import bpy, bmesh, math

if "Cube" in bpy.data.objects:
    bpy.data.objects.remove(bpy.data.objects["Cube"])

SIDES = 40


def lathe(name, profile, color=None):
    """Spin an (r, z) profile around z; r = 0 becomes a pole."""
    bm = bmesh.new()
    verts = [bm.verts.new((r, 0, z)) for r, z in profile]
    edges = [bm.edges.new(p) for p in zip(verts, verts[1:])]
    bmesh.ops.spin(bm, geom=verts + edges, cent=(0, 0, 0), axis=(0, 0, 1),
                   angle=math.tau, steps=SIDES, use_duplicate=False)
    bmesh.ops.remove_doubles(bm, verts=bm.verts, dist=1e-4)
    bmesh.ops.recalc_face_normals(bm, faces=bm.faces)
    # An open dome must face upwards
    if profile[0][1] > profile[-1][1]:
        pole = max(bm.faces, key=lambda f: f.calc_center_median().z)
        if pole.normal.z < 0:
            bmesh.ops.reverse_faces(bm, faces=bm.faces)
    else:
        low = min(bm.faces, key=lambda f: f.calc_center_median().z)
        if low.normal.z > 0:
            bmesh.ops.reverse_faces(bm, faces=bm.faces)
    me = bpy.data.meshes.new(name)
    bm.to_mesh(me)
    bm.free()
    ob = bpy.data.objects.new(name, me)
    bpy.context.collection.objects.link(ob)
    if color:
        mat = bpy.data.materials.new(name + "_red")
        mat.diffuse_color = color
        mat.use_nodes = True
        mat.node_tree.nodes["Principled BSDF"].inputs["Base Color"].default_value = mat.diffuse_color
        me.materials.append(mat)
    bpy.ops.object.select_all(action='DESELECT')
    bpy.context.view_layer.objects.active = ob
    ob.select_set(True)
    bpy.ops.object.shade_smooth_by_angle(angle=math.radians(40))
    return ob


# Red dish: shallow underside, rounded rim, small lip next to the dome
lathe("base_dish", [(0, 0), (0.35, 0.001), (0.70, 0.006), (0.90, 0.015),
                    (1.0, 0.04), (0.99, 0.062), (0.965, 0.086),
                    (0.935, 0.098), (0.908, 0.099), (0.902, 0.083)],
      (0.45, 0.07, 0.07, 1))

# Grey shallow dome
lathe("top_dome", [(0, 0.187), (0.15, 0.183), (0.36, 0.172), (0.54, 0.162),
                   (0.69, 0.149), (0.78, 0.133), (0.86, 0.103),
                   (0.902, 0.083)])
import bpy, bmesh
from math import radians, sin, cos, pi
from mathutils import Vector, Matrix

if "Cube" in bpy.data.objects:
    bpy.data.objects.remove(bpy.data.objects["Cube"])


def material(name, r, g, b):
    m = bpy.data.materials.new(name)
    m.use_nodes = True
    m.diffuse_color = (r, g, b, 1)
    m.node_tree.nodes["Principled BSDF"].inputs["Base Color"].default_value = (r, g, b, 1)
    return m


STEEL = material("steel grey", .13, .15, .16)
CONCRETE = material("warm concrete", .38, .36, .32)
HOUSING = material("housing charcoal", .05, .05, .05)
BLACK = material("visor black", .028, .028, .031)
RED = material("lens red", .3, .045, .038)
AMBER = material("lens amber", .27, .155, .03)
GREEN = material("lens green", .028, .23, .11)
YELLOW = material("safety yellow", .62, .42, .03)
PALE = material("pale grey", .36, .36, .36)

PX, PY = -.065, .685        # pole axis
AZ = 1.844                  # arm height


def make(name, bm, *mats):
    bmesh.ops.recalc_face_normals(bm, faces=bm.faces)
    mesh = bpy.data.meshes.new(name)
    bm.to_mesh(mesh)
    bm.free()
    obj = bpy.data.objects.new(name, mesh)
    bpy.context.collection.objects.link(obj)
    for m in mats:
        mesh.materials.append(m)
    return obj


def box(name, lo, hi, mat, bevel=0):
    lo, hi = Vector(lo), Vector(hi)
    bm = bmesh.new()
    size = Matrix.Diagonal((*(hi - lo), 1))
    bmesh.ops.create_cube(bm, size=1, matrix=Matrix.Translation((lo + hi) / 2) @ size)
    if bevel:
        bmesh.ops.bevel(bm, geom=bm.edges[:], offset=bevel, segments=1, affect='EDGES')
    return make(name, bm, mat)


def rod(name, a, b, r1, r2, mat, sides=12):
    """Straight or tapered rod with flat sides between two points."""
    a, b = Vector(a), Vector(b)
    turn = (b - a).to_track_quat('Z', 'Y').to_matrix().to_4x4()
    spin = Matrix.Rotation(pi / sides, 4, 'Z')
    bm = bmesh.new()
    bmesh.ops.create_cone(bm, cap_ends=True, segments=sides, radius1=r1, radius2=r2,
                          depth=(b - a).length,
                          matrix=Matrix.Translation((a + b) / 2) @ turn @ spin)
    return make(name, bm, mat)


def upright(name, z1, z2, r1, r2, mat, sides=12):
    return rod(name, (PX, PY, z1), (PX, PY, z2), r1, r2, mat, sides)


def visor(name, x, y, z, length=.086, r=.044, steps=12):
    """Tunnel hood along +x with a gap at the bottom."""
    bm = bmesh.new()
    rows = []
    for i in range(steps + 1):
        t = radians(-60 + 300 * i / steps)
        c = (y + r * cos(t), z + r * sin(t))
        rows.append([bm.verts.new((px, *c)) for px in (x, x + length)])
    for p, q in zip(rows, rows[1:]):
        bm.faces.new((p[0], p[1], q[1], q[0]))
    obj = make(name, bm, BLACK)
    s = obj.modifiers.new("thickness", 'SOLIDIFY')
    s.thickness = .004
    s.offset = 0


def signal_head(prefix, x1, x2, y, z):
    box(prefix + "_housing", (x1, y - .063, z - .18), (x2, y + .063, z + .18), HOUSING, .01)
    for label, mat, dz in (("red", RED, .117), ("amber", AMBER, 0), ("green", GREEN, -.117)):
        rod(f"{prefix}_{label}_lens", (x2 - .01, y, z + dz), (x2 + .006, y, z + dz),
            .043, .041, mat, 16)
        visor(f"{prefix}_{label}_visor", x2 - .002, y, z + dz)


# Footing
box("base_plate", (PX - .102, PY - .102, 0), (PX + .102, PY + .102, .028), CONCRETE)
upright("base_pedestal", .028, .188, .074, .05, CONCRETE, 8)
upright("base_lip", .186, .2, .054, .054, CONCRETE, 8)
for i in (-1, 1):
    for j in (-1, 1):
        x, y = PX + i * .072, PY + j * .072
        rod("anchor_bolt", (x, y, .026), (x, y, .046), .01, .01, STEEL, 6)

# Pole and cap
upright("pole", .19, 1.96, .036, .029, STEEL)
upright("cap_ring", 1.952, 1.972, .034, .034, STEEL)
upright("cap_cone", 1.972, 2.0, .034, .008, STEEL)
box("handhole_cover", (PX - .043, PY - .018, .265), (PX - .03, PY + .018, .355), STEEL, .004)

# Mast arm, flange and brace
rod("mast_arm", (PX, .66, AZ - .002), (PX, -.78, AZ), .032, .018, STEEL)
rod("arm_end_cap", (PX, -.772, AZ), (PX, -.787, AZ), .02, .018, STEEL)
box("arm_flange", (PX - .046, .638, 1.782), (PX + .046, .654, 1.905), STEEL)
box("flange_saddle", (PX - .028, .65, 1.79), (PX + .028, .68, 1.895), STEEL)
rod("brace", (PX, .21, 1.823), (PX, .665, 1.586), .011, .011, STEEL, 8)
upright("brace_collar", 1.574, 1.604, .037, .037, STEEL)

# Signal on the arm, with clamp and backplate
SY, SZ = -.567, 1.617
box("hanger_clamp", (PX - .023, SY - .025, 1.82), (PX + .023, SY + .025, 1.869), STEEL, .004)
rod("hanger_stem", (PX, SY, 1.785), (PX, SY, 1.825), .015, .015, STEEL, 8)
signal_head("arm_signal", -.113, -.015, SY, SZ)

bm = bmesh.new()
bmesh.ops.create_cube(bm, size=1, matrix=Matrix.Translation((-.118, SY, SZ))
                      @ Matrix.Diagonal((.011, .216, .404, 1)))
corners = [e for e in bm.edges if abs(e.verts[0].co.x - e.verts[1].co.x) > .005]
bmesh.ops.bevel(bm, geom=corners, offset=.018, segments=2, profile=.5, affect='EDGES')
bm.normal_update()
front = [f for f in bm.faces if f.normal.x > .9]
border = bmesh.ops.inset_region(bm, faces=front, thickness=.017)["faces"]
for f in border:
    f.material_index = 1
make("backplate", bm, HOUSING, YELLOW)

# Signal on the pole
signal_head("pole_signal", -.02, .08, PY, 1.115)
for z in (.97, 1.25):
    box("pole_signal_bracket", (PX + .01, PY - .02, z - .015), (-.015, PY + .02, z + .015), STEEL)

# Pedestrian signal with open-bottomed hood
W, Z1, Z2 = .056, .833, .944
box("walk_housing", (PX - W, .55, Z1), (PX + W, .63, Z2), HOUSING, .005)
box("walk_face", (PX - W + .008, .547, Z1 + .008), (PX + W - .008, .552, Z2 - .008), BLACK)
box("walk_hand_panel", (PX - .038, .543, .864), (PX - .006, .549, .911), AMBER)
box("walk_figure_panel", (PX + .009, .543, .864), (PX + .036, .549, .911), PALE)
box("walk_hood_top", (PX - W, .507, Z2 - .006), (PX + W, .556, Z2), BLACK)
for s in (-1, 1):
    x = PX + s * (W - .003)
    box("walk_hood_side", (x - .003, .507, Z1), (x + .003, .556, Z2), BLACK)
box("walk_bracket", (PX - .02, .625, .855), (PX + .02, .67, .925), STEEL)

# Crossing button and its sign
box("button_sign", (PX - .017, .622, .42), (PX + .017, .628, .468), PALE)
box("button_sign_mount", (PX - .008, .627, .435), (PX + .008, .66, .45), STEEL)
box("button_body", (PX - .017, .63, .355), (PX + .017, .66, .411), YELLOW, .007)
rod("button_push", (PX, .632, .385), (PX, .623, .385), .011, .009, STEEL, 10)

--- REQUIREMENT ---
Reproduce the records above exactly, from the first line to the line that holds "edges = [bm.edges.new(p)", inclusive, and omit everything after it.

--- REPLY ---
import bpy, bmesh, math

if "Cube" in bpy.data.objects:
    bpy.data.objects.remove(bpy.data.objects["Cube"])

SIDES = 40


def lathe(name, profile, color=None):
    """Spin an (r, z) profile around z; r = 0 becomes a pole."""
    bm = bmesh.new()
    verts = [bm.verts.new((r, 0, z)) for r, z in profile]
    edges = [bm.edges.new(p) for p in zip(verts, verts[1:])]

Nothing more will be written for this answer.